Exercise instructions:
Every line of the data below is to be retyped exactly.

Content starts

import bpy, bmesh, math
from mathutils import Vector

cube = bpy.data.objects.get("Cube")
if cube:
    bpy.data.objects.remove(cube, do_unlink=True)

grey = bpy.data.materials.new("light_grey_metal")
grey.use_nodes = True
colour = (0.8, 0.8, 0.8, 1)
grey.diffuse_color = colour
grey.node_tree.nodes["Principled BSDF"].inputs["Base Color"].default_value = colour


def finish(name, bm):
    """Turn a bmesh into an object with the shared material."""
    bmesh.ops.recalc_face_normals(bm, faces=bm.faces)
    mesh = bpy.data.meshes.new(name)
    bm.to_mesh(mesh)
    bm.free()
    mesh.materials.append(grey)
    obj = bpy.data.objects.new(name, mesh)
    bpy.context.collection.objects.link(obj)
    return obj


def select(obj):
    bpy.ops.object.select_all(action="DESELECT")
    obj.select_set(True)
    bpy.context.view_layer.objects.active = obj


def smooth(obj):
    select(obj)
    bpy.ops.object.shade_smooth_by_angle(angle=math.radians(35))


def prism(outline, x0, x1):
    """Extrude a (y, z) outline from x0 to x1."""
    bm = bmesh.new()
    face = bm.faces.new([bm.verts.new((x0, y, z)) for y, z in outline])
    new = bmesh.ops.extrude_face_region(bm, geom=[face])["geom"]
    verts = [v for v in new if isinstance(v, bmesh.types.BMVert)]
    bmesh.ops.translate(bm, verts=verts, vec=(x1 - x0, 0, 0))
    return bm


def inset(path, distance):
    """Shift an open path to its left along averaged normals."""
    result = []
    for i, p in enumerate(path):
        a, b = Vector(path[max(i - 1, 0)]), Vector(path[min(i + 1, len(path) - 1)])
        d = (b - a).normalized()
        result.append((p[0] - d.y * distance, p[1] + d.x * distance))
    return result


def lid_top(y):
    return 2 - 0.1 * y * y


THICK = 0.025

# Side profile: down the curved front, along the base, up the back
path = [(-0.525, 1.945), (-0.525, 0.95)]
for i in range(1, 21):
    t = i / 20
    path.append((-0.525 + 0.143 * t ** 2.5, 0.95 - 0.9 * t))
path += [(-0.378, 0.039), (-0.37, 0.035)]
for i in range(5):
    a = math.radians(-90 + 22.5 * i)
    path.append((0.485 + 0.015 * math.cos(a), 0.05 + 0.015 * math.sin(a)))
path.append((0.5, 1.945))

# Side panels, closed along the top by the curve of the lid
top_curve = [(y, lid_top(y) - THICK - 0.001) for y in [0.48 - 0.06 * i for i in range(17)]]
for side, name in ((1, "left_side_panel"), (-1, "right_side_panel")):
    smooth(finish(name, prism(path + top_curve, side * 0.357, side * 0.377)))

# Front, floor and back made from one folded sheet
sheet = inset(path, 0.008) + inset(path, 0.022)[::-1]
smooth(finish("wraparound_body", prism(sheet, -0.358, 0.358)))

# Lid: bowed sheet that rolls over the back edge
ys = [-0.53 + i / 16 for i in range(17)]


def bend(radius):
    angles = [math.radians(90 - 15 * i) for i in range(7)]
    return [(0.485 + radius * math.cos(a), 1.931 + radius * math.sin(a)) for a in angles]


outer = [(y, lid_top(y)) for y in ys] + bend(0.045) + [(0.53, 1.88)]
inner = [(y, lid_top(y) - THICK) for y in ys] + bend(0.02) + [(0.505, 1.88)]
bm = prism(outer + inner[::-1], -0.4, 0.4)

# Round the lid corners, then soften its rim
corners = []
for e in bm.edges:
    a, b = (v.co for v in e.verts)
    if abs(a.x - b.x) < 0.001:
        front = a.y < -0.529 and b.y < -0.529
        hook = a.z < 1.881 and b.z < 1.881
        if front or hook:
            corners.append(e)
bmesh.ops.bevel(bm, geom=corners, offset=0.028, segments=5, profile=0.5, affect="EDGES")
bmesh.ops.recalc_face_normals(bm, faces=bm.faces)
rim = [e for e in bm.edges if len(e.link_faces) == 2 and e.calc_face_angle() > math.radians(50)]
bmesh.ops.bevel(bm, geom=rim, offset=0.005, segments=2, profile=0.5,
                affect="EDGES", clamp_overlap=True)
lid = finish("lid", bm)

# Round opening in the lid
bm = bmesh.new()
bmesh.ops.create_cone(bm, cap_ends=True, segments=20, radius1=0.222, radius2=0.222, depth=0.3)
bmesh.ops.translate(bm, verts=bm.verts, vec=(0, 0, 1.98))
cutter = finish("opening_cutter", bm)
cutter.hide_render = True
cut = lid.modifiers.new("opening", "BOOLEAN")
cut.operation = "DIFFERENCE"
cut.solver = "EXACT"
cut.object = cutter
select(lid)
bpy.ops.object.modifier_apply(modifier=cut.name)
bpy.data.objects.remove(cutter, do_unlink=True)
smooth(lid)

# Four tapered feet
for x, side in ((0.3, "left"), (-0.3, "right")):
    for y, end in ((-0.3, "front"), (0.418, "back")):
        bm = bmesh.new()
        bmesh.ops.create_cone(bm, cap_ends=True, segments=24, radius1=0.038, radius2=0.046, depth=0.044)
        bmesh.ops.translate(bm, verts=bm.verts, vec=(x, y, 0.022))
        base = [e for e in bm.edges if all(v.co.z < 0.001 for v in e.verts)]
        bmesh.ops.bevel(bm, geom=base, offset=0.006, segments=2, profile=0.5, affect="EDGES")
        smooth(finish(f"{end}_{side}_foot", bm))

Content ends

Your solution:
import bpy, bmesh, math
from mathutils import Vector

cube = bpy.data.objects.get("Cube")
if cube:
    bpy.data.objects.remove(cube, do_unlink=True)

grey = bpy.data.materials.new("light_grey_metal")
grey.use_nodes = True
colour = (0.8, 0.8, 0.8, 1)
grey.diffuse_color = colour
grey.node_tree.nodes["Principled BSDF"].inputs["Base Color"].default_value = colour


def finish(name, bm):
    """Turn a bmesh into an object with the shared material."""
    bmesh.ops.recalc_face_normals(bm, faces=bm.faces)
    mesh = bpy.data.meshes.new(name)
    bm.to_mesh(mesh)
    bm.free()
    mesh.materials.append(grey)
    obj = bpy.data.objects.new(name, mesh)
    bpy.context.collection.objects.link(obj)
    return obj


def select(obj):
    bpy.ops.object.select_all(action="DESELECT")
    obj.select_set(True)
    bpy.context.view_layer.objects.active = obj


def smooth(obj):
    select(obj)
    bpy.ops.object.shade_smooth_by_angle(angle=math.radians(35))


def prism(outline, x0, x1):
    """Extrude a (y, z) outline from x0 to x1."""
    bm = bmesh.new()
    face = bm.faces.new([bm.verts.new((x0, y, z)) for y, z in outline])
    new = bmesh.ops.extrude_face_region(bm, geom=[face])["geom"]
    verts = [v for v in new if isinstance(v, bmesh.types.BMVert)]
    bmesh.ops.translate(bm, verts=verts, vec=(x1 - x0, 0, 0))
    return bm


def inset(path, distance):
    """Shift an open path to its left along averaged normals."""
    result = []
    for i, p in enumerate(path):
        a, b = Vector(path[max(i - 1, 0)]), Vector(path[min(i + 1, len(path) - 1)])
        d = (b - a).normalized()
        result.append((p[0] - d.y * distance, p[1] + d.x * distance))
    return result


def lid_top(y):
    return 2 - 0.1 * y * y


THICK = 0.025

# Side profile: down the curved front, along the base, up the back
path = [(-0.525, 1.945), (-0.525, 0.95)]
for i in range(1, 21):
    t = i / 20
    path.append((-0.525 + 0.143 * t ** 2.5, 0.95 - 0.9 * t))
path += [(-0.378, 0.039), (-0.37, 0.035)]
for i in range(5):
    a = math.radians(-90 + 22.5 * i)
    path.append((0.485 + 0.015 * math.cos(a), 0.05 + 0.015 * math.sin(a)))
path.append((0.5, 1.945))

# Side panels, closed along the top by the curve of the lid
top_curve = [(y, lid_top(y) - THICK - 0.001) for y in [0.48 - 0.06 * i for i in range(17)]]
for side, name in ((1, "left_side_panel"), (-1, "right_side_panel")):
    smooth(finish(name, prism(path + top_curve, side * 0.357, side * 0.377)))

# Front, floor and back made from one folded sheet
sheet = inset(path, 0.008) + inset(path, 0.022)[::-1]
smooth(finish("wraparound_body", prism(sheet, -0.358, 0.358)))

# Lid: bowed sheet that rolls over the back edge
ys = [-0.53 + i / 16 for i in range(17)]


def bend(radius):
    angles = [math.radians(90 - 15 * i) for i in range(7)]
    return [(0.485 + radius * math.cos(a), 1.931 + radius * math.sin(a)) for a in angles]


outer = [(y, lid_top(y)) for y in ys] + bend(0.045) + [(0.53, 1.88)]
inner = [(y, lid_top(y) - THICK) for y in ys] + bend(0.02) + [(0.505, 1.88)]
bm = prism(outer + inner[::-1], -0.4, 0.4)

# Round the lid corners, then soften its rim
corners = []
for e in bm.edges:
    a, b = (v.co for v in e.verts)
    if abs(a.x - b.x) < 0.001:
        front = a.y < -0.529 and b.y < -0.529
        hook = a.z < 1.881 and b.z < 1.881
        if front or hook:
            corners.append(e)
bmesh.ops.bevel(bm, geom=corners, offset=0.028, segments=5, profile=0.5, affect="EDGES")
bmesh.ops.recalc_face_normals(bm, faces=bm.faces)
rim = [e for e in bm.edges if len(e.link_faces) == 2 and e.calc_face_angle() > math.radians(50)]
bmesh.ops.bevel(bm, geom=rim, offset=0.005, segments=2, profile=0.5,
                affect="EDGES", clamp_overlap=True)
lid = finish("lid", bm)

# Round opening in the lid
bm = bmesh.new()
bmesh.ops.create_cone(bm, cap_ends=True, segments=20, radius1=0.222, radius2=0.222, depth=0.3)
bmesh.ops.translate(bm, verts=bm.verts, vec=(0, 0, 1.98))
cutter = finish("opening_cutter", bm)
cutter.hide_render = True
cut = lid.modifiers.new("opening", "BOOLEAN")
cut.operation = "DIFFERENCE"
cut.solver = "EXACT"
cut.object = cutter
select(lid)
bpy.ops.object.modifier_apply(modifier=cut.name)
bpy.data.objects.remove(cutter, do_unlink=True)
smooth(lid)

# Four tapered feet
for x, side in ((0.3, "left"), (-0.3, "right")):
    for y, end in ((-0.3, "front"), (0.418, "back")):
        bm = bmesh.new()
        bmesh.ops.create_cone(bm, cap_ends=True, segments=24, radius1=0.038, radius2=0.046, depth=0.044)
        bmesh.ops.translate(bm, verts=bm.verts, vec=(x, y, 0.022))
        base = [e for e in bm.edges if all(v.co.z < 0.001 for v in e.verts)]
        bmesh.ops.bevel(bm, geom=base, offset=0.006, segments=2, profile=0.5, affect="EDGES")
        smooth(finish(f"{end}_{side}_foot", bm))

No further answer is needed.